Rogers deals another gem but Marlins fall

June 16th, 2021

The last time Marlins left-hander faced the Cardinals, he struggled to find the strike zone. Much has changed since then. He took the mound on Tuesday night at Busch Stadium as the two-time reigning National League Rookie of the Month. His dominant stretch continued, but Miami lost, 2-1, as Yimi García surrendered a walk-off homer to Paul Goldschmidt.

Rogers allowed one run on three hits -- all singles -- across six innings, striking out six and walking one. In his season debut on April 5 against St. Louis, Rogers walked a season-high four batters in the first and went a season-low four frames in a 4-1 St. Louis victory.

"It was in the back of my mind a little bit," said Rogers, who needed just 11 pitches in a perfect first inning this time around. "I know how I performed last time out, and I know I could have done a lot better. So going into the start, really wanted to show them that that wasn't my best stuff and I was going to come after them and attack the strike zone."

The 23-year-old Rogers switched up his game plan, heavily relying on a fastball/changeup combination while managing to work in some backdoor sliders. His changeup was getting under barrels and had late depth. His four-seamer was landing on the other side of the plate.

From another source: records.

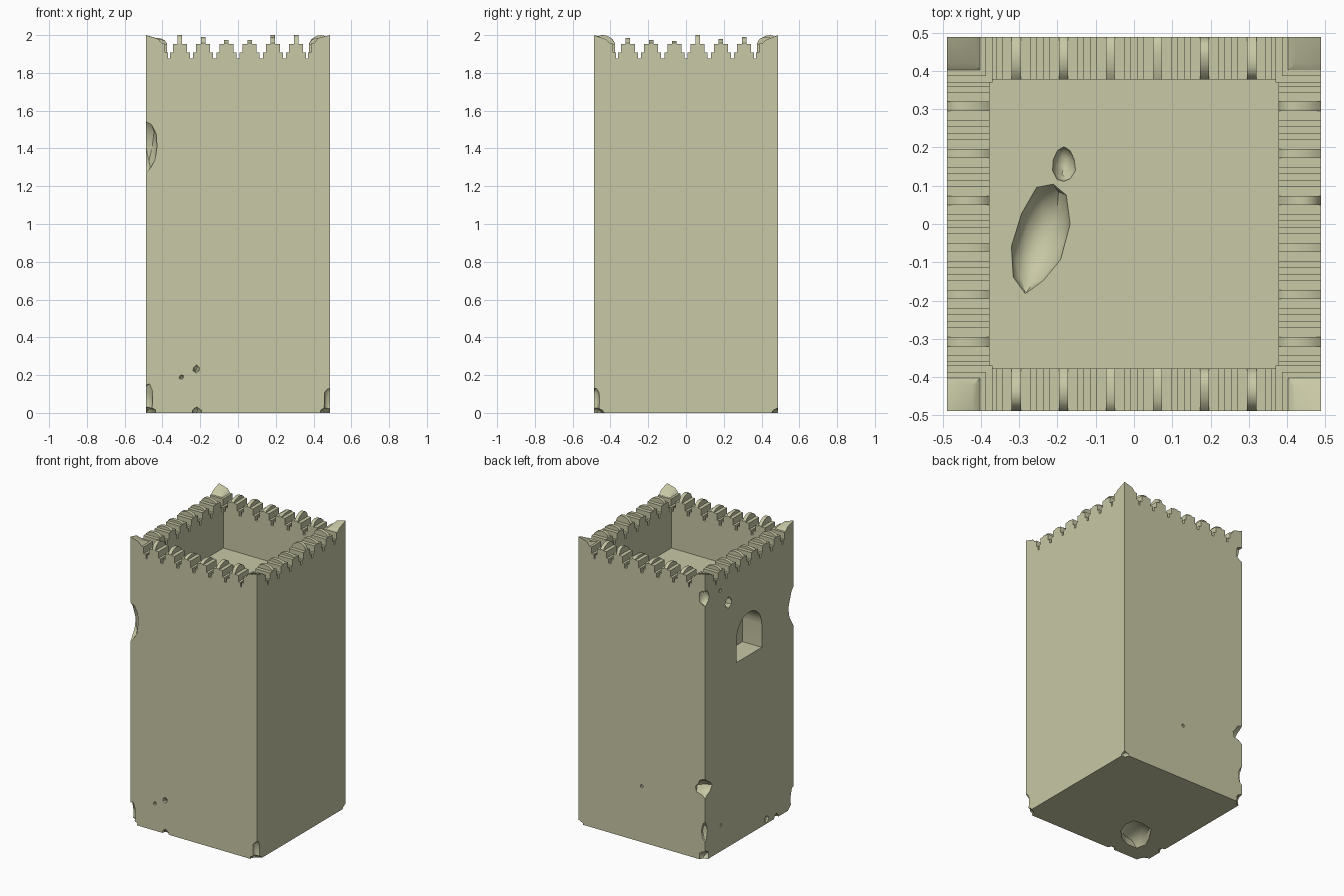
import bpy, bmesh, math, random
from mathutils import Matrix, Vector

if "Cube" in bpy.data.objects:
    bpy.data.objects.remove(bpy.data.objects["Cube"])

random.seed(4)
OUT, INN, WALL, FLOOR = 0.488, 0.377, 1.877, 1.62
MID, THICK = (OUT + INN) / 2, OUT - INN

stone = bpy.data.materials.new("stone")
stone.diffuse_color = (0.58, 0.58, 0.38, 1)
stone.use_nodes = True
stone.node_tree.nodes["Principled BSDF"].inputs["Base Color"].default_value = stone.diffuse_color


def make(name, bm):
    bmesh.ops.recalc_face_normals(bm, faces=bm.faces)
    me = bpy.data.meshes.new(name)
    bm.to_mesh(me)
    bm.free()
    ob = bpy.data.objects.new(name, me)
    me.materials.append(stone)
    bpy.context.collection.objects.link(ob)
    return ob


def add_box(bm, lo, hi):
    lo, hi = Vector(lo), Vector(hi)
    m = Matrix.Translation((lo + hi) / 2) @ Matrix.Diagonal((*(hi - lo), 1))
    return bmesh.ops.create_cube(bm, size=1, matrix=m)["verts"]


def add_prism(bm, pts, shift):
    f = bm.faces.new([bm.verts.new(p) for p in pts])
    ext = bmesh.ops.extrude_face_region(bm, geom=[f])["geom"]
    bmesh.ops.translate(bm, vec=shift, verts=[v for v in ext if isinstance(v, bmesh.types.BMVert)])


def cut(target, cutter):
    mod = target.modifiers.new("cut", 'BOOLEAN')
    mod.operation, mod.solver, mod.object = 'DIFFERENCE', 'EXACT', cutter
    bpy.context.view_layer.objects.active = target
    bpy.ops.object.modifier_apply(modifier=mod.name)
    bpy.data.objects.remove(cutter)


def chip(target, loc, rad, turn=0, rough=0.15, sub=2):
    bm = bmesh.new()
    bmesh.ops.create_icosphere(bm, subdivisions=sub, radius=1)
    for v in bm.verts:
        v.co *= 1 + random.uniform(-rough, rough)
    bm.transform(Matrix.Translation(loc) @ Matrix.Rotation(turn, 4, 'Z') @ Matrix.Diagonal((*rad, 1)))
    cut(target, make("chip_cutter", bm))


# Tower body with the open top
bm = bmesh.new()
add_box(bm, (-OUT, -OUT, 0), (OUT, OUT, WALL))
tower = make("tower_body", bm)
bm = bmesh.new()
add_box(bm, (-INN, -INN, FLOOR), (INN, INN, 2.2))
cut(tower, make("well_cutter", bm))

# Arched window niche in the left wall
bm = bmesh.new()
arch = [(-0.6, 0.138 * math.cos(a), 1.412 + 0.138 * math.sin(a))
        for a in [math.pi * i / 12 for i in range(13)]]
add_prism(bm, [(-0.6, 0.138, 1.25)] + arch + [(-0.6, -0.138, 1.25)], (0.26, 0, 0))
cut(tower, make("window_cutter", bm))

# Worn pits in the roof floor and the underside
chip(tower, (-0.245, -0.03, FLOOR), (0.068, 0.148, 0.08), -0.25, 0.08)
chip(tower, (-0.183, 0.155, FLOOR), (0.03, 0.047, 0.035), 0, 0.08)
chip(tower, (-0.22, -0.25, 0), (0.10, 0.17, 0.08), -0.75, 0.1)

# Chips along the corner edges
E = OUT
for x, y, z, r, h in [(-E, -E, 1.41, 0.055, 0.13), (-E, -E, 0.07, 0.035, 0.09),
                      (-E, -E, 0, 0.06, 0.035), (E, -E, 0.06, 0.032, 0.08),
                      (E, -E, 0, 0.055, 0.03), (E, E, 0, 0.035, 0.025),
                      (-E, E, 0.5, 0.07, 0.06), (-E, E, 0.2, 0.025, 0.07),
                      (-E, E, 0.02, 0.045, 0.04), (-E, E, 1.83, 0.045, 0.06)]:
    chip(tower, (x, y, z), (r, r, h))

# Small pock marks on the faces and the bottom edge
for x, y, z, r in [(-0.3, -E, 0.19, 0.013), (-0.22, -E, 0.232, 0.02), (0, E, 0.39, 0.013),
                   (-E, 0.23, 1.70, 0.042), (-E, 0.32, 1.82, 0.016), (-E, 0.31, 0.18, 0.012),
                   (-E, -0.19, 0.03, 0.025), (-0.22, -E, 0, 0.03), (-E, -0.3, 0, 0.03)]:
    chip(tower, (x, y, z), (r, r, r), 0, 0.15, 1)


# Stepped merlons with arched, unevenly worn crests
def merlon_row(name, angle, tops):
    bm = bmesh.new()
    for i, top in enumerate(tops):
        c = -0.3075 + 0.123 * i
        for half, z0, z1 in [(0.053, WALL - 0.002, 1.908), (0.037, 1.908, 1.953)]:
            add_box(bm, (c - half, -OUT, z0), (c + half, -INN, z1))
        lean = random.uniform(-0.012, 0.012)
        pts = [(c - 0.012, -OUT, 1.953)]
        for k in range(9):
            t = k / 8
            z = 1.958 + (top - 1.958) * math.sin(math.pi * t) ** 0.6
            pts.append((c - 0.012, -OUT + THICK * t + lean * math.sin(math.pi * t), z))
        pts.append((c - 0.012, -INN, 1.953))
        add_prism(bm, pts, (0.024, 0, 0))
    bm.transform(Matrix.Rotation(angle, 4, 'Z'))
    return make(name, bm)


rows = [merlon_row("front_merlons", 0, (2.0, 1.99, 1.975, 1.975, 1.99, 2.0)),
        merlon_row("right_merlons", math.pi / 2, (1.985, 1.975, 1.97, 2.0, 1.98, 1.99)),
        merlon_row("back_merlons", math.pi, (1.99, 2.0, 1.97, 1.975, 1.985, 1.98)),
        merlon_row("left_merlons", -math.pi / 2, (1.98, 1.975, 1.985, 1.97, 1.975, 1.98))]

# Stepped corner turrets with worn, tapering tips
bm = bmesh.new()
for sx in (-1, 1):
    for sy in (-1, 1):
        z0 = WALL - 0.002
        for size, z1 in [(0.118, 1.908), (0.102, 1.955), (0.086, 2.0)]:
            vs = add_box(bm, (-OUT, -OUT, z0), (-OUT + size, -OUT + size, z1))
            for v in vs:
                if z1 == 2.0 and v.co.z > 1.99:
                    inner = (v.co.x > -OUT + 0.01) + (v.co.y > -OUT + 0.01)
                    v.co.z -= 0.015 * inner + random.uniform(0, 0.012) * (inner > 0)
                    v.co.x -= 0.02 * (v.co.x > -OUT + 0.01)
                    v.co.y -= 0.02 * (v.co.y > -OUT + 0.01)
                v.co.x *= -sx
                v.co.y *= -sy
            z0 = z1
rows.append(make("corner_turrets", bm))

# Smooth worn surfaces, keep edges crisp
bpy.ops.object.select_all(action='DESELECT')
for ob in [tower] + rows:
    ob.select_set(True)
bpy.context.view_layer.objects.active = tower
bpy.ops.object.shade_smooth_by_angle(angle=math.radians(35))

But Rogers would like to have back one throw -- not pitch -- in the sixth inning. St. Louis didn't get a runner past first base until his pickoff attempt sailed into foul territory, permitting José Rondón to reach third on the play. Rogers proceeded to strike out Dylan Carlson, but he gave up the game-tying, two-strike RBI single to Goldschmidt. With the offense unable to provide more run support, Rogers’ margin for error was slim.

"I thought he was good, and really the pickoff was good," manager Don Mattingly said. "It was on his own. That guy kind of looked like he was looking to go, and obviously Trevor can get long at times. He had the right thought. Probably got a little excited when he saw him actually go, and tried to get it to [Jesús Aguilar] a little quick, but that's basically what I saw."

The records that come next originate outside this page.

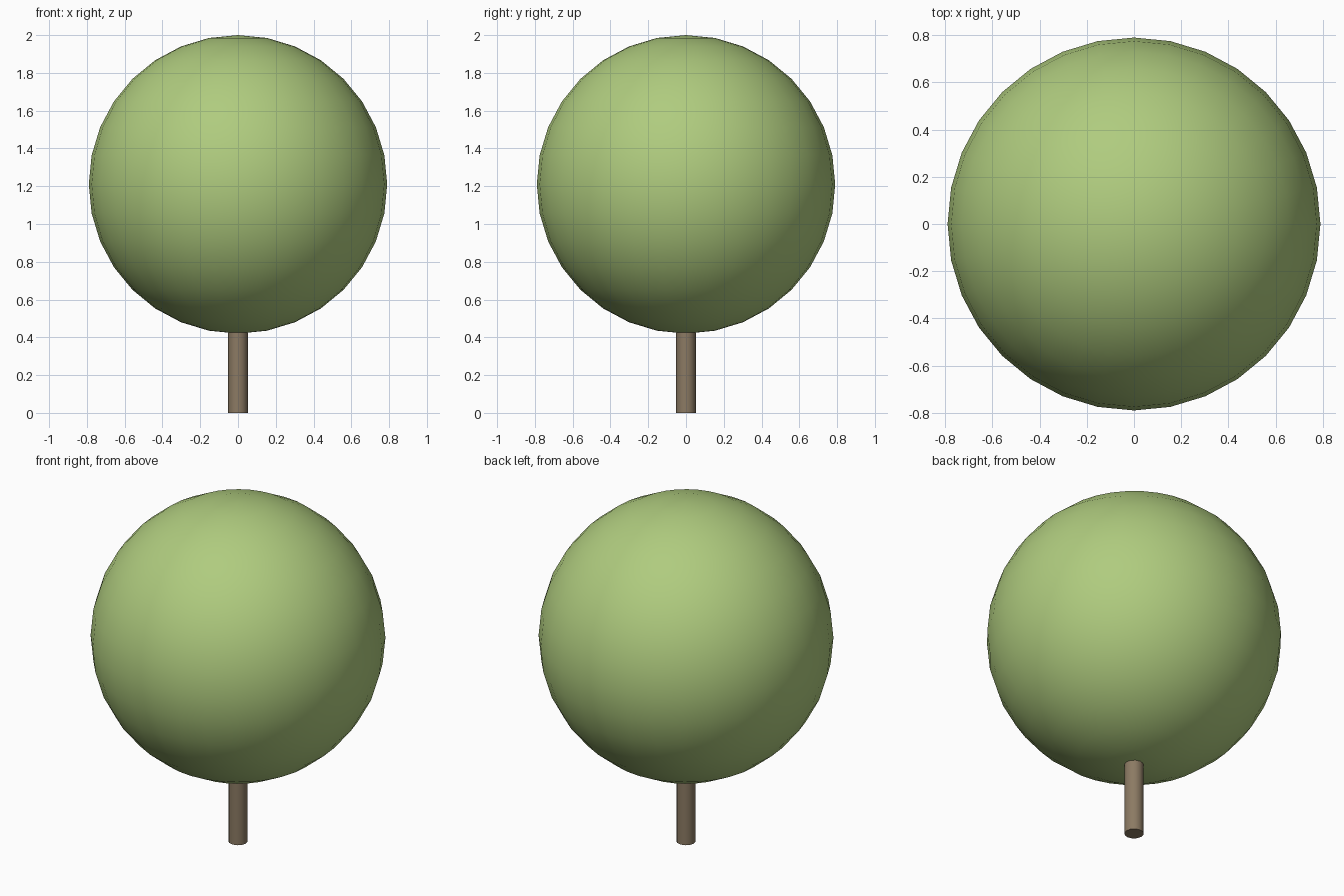
import bpy
import math

if "Cube" in bpy.data.objects:
    bpy.data.objects.remove(bpy.data.objects["Cube"])


def material(name, colour):
    m = bpy.data.materials.new(name)
    m.diffuse_color = (*colour, 1.0)
    m.use_nodes = True
    m.node_tree.nodes["Principled BSDF"].inputs["Base Color"].default_value = m.diffuse_color
    return m


def finish(name, mat):
    ob = bpy.context.object
    ob.name = name
    ob.data.materials.append(mat)
    bpy.ops.object.shade_smooth_by_angle(angle=math.radians(40))
    return ob


leaf_green = material("leaf green", (0.43, 0.60, 0.21))
bark_brown = material("bark brown", (0.26, 0.195, 0.125))

R = 0.79           # crown radius
TOP = 2.0          # overall height
TRUNK_H = 0.46     # trunk ends just inside the crown

# Round crown
bpy.ops.mesh.primitive_uv_sphere_add(segments=32, ring_count=16, radius=R,
                                     location=(0, 0, TOP - R))
finish("crown", leaf_green)

# Trunk
bpy.ops.mesh.primitive_cylinder_add(vertices=12, radius=0.052, depth=TRUNK_H,
                                    location=(0, 0, TRUNK_H / 2))
finish("trunk", bark_brown)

Rogers, who had permitted three stolen bases through seven starts in 2020 and five in ‘21 entering Tuesday, said he didn’t rely on pickoff attempts throughout the Minors. Following his callup last season, he started incorporating them more. Rogers continues to work on his sidestep move.

"I knew he was taking off, tie ballgame trying to get in scoring position," Rogers said. "Lifting my leg, I saw he was going, saw Agui kind of creep forward to create a lane so he can throw the guy out. Just yanked it, that's all I can say. It's going to happen, unfortunately. That's baseball. Just got to learn from it, move on. At that point, just try to continue to make pitches and keep my team in the ballgame. I made a good pitch, and he just hit it. You tip your cap and keep going.”

Since Rogers’ season debut, he has compiled a 1.85 ERA over 13 starts. He has given up three or fewer runs in 15 straight starts dating back to last season, the longest streak by a Marlin since the late José Fernández (20 in 2013-14). Rogers is the first pitcher in Marlins history with at least 81 strikeouts and an ERA below 2.00 in his first 12 starts of a season.

Among rookie pitchers, Rogers leads in the following categories:

• Innings (81 2/3)

• Wins (seven)

• ERA (1.98)

• Strikeouts (95)

As a result, Rogers is an early frontrunner for NL Rookie of the Year. With each start, he gains the respect of opposing lineups.

"Rogers threw extremely well," Goldschmidt said. "He's been doing that this whole year. We knew it'd be a tough game, and just wanted to try to go out there and have some good at-bats. He was really hitting his spots. He didn't make many mistakes, and we were just kind of saying, 'Find a way to just get one run or get some guys on base.' We weren't able to do much off them, but that one run was big."